A single number is the answer: how many lines of the entries contain the word "radians"?

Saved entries
- - -

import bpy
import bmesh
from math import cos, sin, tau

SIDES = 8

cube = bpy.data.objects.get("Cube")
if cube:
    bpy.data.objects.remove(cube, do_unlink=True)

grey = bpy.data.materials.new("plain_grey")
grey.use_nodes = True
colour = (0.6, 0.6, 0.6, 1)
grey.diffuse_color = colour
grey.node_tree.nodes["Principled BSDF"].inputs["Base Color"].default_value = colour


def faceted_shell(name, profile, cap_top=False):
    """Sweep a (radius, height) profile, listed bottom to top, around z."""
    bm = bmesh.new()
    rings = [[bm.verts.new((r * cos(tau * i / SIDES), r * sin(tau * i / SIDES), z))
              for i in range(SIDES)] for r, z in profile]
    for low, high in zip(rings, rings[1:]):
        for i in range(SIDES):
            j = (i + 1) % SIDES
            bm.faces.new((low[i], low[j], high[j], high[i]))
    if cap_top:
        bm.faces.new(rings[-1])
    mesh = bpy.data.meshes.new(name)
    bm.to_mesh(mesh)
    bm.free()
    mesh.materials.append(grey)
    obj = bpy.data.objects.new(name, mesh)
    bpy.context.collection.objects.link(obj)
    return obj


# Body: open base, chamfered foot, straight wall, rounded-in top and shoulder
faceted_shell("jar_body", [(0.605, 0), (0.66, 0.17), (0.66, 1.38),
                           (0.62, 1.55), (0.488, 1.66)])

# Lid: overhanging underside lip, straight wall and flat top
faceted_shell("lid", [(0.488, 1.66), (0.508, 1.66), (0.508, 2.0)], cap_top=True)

- - -

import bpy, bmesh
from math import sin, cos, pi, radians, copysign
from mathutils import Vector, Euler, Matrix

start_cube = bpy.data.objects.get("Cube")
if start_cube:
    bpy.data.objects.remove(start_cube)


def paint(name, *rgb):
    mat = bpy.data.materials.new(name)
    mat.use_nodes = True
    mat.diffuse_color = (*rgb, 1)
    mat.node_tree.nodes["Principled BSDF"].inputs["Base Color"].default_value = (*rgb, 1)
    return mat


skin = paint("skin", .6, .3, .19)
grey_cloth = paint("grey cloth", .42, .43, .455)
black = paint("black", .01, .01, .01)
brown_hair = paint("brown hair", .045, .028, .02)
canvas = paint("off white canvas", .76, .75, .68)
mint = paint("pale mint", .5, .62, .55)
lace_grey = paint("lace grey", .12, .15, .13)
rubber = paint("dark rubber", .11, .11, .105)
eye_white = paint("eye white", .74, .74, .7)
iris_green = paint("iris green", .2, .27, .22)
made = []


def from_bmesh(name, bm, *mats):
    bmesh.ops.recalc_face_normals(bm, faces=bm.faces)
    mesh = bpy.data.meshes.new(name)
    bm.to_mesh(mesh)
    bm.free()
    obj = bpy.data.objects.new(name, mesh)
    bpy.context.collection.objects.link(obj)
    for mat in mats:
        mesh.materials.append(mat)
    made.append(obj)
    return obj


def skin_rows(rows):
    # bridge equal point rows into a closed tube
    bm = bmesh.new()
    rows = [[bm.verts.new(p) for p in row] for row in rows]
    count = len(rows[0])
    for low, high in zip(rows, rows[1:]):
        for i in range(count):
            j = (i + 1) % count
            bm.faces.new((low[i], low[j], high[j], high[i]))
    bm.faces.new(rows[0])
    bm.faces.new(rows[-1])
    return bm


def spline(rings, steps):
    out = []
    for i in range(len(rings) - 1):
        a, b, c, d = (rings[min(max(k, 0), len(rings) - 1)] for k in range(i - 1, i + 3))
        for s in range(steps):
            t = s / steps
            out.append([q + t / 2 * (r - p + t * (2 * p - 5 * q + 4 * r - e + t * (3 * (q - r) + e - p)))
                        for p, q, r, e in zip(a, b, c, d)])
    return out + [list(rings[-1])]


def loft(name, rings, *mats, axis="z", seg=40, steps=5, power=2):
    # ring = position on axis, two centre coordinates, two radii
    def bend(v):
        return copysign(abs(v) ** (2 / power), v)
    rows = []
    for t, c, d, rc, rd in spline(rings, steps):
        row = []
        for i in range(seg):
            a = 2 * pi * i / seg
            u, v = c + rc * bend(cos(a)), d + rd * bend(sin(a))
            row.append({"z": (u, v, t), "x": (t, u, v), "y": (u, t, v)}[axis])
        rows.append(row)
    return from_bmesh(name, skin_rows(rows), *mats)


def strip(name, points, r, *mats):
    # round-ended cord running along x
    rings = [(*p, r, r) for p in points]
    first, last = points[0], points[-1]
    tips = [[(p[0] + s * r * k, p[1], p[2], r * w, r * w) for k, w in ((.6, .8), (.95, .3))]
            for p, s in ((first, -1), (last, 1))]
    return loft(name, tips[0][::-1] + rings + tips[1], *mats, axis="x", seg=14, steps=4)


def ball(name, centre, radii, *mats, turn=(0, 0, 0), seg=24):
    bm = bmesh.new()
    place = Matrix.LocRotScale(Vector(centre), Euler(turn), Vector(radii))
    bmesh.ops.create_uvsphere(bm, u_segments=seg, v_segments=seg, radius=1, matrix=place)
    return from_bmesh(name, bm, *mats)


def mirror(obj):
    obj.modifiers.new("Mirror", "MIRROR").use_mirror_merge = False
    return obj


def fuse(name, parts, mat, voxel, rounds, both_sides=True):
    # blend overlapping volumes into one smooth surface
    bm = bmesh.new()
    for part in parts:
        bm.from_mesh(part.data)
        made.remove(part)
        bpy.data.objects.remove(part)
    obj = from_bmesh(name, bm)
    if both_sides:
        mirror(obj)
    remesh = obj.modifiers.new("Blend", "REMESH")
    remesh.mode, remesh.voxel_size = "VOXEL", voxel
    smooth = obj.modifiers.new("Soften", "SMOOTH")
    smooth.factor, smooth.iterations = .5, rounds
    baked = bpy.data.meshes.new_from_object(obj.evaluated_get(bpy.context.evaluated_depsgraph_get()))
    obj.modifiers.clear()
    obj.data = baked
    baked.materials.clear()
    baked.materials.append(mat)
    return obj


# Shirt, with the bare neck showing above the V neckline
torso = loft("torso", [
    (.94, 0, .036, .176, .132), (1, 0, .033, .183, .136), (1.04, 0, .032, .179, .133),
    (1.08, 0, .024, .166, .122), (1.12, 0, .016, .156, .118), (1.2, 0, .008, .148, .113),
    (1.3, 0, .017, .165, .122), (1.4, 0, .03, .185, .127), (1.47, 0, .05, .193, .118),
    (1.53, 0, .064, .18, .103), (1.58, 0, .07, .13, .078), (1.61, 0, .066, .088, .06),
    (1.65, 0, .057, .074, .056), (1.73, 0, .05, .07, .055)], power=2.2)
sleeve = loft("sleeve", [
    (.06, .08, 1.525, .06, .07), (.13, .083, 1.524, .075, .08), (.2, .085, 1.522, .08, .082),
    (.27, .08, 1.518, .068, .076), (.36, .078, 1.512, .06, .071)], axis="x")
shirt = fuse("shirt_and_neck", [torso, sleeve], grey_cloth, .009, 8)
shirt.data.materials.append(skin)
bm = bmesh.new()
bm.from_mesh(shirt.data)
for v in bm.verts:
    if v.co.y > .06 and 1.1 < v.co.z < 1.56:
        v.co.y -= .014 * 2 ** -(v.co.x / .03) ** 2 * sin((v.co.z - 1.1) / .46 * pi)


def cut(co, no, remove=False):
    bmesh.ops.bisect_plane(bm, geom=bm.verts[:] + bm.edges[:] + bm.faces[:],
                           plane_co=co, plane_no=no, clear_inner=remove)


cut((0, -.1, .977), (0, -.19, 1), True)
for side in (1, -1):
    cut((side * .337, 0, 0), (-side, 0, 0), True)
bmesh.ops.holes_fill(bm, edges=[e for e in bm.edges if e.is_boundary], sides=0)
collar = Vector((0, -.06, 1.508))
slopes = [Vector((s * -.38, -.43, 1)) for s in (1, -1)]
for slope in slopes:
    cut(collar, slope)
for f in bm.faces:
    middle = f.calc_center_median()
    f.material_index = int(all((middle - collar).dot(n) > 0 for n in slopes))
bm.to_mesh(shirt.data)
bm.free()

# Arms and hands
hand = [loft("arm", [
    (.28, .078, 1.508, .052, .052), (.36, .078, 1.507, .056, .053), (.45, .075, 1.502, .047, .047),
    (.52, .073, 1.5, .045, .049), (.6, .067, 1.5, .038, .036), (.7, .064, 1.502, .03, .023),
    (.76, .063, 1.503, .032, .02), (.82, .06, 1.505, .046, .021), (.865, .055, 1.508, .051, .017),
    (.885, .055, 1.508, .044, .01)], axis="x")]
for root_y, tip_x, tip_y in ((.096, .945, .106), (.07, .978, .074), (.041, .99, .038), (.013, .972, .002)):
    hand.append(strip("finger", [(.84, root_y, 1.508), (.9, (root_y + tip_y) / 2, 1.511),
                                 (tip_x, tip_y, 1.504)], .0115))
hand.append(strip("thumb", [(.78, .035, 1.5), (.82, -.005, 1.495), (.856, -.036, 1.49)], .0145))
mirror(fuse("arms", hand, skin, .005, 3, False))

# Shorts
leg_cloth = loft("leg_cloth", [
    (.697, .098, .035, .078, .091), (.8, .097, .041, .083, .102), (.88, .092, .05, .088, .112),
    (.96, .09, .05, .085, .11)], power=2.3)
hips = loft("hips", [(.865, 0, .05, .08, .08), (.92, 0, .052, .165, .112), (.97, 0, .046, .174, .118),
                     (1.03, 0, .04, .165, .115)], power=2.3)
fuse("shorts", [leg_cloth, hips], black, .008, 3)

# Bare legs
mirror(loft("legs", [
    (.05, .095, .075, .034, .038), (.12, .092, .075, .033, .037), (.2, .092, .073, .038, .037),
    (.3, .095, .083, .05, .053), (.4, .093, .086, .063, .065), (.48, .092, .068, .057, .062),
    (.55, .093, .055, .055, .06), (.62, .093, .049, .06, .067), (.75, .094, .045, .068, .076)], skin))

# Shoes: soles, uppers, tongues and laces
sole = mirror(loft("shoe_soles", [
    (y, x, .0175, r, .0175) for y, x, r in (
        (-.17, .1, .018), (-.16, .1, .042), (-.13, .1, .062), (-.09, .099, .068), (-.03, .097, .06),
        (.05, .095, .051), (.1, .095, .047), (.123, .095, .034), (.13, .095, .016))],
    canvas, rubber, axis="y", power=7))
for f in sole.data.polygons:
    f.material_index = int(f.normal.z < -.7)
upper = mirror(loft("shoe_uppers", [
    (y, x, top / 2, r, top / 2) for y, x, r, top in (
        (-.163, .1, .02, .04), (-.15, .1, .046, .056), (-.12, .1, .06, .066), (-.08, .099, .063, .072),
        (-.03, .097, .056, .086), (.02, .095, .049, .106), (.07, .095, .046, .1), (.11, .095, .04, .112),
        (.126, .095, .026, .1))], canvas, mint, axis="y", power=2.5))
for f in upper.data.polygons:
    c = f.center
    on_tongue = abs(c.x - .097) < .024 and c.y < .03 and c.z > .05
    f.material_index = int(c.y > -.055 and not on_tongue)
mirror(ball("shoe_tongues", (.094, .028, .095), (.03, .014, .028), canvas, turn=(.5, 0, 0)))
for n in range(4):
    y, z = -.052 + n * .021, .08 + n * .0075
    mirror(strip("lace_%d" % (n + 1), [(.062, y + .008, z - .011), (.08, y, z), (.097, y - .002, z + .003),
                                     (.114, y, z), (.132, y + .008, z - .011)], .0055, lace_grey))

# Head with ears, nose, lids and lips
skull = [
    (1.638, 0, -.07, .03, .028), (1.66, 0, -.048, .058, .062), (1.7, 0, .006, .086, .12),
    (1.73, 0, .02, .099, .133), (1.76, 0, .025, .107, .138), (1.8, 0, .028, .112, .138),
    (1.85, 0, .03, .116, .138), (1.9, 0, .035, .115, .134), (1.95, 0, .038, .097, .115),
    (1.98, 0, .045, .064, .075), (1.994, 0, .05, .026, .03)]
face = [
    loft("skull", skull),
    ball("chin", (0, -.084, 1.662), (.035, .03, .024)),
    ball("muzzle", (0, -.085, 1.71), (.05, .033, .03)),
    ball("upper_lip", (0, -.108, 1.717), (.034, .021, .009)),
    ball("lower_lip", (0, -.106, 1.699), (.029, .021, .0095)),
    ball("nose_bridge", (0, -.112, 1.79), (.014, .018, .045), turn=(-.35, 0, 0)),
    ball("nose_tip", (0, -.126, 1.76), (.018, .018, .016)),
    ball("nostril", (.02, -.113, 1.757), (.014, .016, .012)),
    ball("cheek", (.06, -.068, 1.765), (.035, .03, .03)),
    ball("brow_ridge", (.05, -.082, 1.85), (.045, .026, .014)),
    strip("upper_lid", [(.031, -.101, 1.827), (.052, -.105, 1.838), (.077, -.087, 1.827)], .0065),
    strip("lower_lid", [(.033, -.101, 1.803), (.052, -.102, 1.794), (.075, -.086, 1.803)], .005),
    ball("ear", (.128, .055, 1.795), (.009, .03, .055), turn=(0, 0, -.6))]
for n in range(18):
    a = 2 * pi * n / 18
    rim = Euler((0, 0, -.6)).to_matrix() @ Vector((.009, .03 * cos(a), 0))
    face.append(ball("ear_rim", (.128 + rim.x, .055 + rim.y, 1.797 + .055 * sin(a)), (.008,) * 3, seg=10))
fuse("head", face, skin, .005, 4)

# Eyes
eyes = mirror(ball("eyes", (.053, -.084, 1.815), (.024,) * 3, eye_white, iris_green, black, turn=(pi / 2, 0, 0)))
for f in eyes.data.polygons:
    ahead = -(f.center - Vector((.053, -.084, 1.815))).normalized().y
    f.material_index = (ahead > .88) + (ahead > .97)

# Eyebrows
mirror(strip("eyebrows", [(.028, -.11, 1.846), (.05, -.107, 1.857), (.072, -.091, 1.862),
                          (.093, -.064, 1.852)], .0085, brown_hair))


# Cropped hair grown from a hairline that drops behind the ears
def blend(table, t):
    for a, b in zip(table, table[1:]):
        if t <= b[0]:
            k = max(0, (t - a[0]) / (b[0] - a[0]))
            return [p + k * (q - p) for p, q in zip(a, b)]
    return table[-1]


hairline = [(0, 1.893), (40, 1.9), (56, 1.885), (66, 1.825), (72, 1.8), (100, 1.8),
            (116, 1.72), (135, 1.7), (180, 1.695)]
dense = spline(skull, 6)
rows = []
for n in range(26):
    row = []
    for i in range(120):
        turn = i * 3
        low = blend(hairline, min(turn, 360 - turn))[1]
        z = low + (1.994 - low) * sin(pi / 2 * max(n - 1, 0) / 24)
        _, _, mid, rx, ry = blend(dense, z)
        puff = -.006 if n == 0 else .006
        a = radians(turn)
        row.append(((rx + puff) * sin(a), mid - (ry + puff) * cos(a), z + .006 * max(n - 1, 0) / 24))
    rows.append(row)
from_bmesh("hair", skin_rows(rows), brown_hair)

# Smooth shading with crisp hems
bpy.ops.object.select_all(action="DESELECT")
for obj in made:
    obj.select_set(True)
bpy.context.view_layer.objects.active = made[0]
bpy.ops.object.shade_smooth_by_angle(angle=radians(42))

- - -

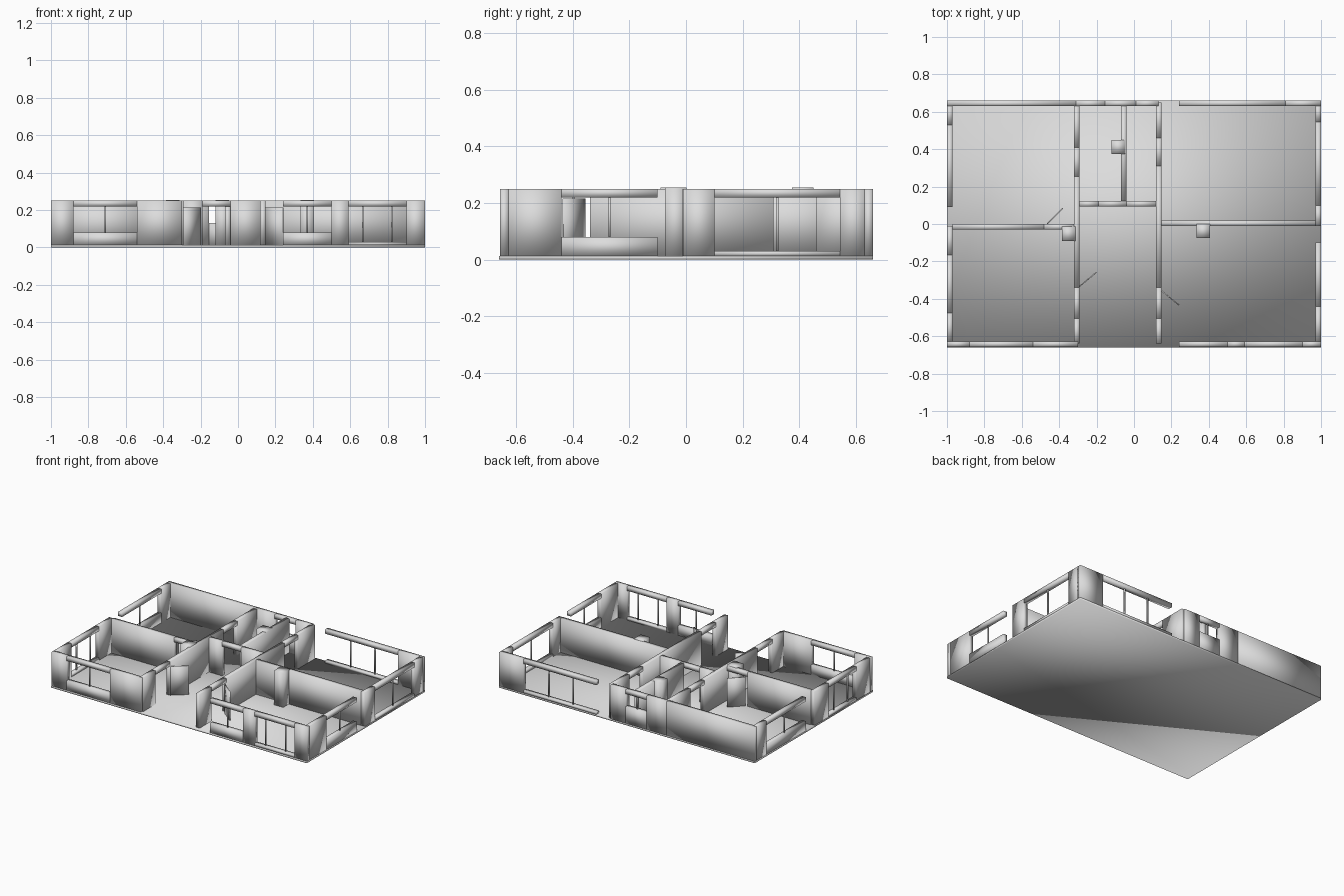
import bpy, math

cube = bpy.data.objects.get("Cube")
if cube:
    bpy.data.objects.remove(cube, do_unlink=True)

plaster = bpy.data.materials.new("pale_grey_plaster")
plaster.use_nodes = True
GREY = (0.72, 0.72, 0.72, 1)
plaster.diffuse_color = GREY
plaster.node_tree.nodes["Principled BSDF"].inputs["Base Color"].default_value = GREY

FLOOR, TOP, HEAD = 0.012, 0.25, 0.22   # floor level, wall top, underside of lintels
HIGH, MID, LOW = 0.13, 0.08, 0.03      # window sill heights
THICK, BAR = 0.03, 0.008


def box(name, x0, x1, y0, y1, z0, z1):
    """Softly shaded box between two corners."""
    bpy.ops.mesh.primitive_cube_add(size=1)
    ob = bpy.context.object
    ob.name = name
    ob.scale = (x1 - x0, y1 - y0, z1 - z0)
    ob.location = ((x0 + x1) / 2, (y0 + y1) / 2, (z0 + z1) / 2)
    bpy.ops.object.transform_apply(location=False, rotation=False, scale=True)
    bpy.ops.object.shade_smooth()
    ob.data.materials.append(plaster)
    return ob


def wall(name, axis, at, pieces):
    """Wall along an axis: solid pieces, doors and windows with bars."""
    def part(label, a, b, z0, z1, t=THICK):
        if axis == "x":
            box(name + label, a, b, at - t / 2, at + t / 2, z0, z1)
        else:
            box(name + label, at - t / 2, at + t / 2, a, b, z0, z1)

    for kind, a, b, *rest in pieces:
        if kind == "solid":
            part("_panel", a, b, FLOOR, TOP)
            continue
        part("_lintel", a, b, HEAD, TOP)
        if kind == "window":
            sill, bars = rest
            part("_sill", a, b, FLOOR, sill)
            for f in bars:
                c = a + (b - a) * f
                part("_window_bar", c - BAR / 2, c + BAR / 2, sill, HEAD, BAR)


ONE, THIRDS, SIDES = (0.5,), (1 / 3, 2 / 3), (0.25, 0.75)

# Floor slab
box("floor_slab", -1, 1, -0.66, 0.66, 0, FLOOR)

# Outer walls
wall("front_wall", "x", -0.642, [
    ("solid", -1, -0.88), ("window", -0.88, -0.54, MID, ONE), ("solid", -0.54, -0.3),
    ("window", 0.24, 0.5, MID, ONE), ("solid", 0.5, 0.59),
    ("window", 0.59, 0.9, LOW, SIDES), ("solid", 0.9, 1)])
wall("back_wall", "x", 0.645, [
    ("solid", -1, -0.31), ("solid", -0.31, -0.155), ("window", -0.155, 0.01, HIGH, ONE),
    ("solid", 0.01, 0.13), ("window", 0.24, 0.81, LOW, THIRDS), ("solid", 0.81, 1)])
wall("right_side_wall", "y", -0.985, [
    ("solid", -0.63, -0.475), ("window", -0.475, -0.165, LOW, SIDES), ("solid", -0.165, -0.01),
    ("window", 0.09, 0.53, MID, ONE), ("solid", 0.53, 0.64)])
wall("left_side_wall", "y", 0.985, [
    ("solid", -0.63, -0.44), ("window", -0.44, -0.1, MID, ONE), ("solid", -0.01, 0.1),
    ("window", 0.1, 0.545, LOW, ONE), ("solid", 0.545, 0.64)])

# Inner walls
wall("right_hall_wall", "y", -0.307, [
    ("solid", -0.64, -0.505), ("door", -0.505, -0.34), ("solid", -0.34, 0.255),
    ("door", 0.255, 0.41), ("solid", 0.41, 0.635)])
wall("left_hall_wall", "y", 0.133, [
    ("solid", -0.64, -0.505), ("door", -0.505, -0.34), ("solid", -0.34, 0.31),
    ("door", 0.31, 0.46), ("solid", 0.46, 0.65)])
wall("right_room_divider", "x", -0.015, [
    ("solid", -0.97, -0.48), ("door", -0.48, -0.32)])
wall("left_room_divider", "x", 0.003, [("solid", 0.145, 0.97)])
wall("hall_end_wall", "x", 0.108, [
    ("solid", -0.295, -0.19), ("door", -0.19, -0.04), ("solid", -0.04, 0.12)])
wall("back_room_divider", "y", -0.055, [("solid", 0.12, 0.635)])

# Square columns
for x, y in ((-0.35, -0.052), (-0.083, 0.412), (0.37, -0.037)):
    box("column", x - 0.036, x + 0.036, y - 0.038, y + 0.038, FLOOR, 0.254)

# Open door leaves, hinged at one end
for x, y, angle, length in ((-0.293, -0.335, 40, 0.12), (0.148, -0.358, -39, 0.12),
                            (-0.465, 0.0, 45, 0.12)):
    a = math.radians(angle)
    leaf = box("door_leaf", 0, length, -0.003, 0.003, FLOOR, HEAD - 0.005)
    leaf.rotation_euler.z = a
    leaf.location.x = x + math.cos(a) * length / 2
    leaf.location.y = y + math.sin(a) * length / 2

- - -

Task answer:
4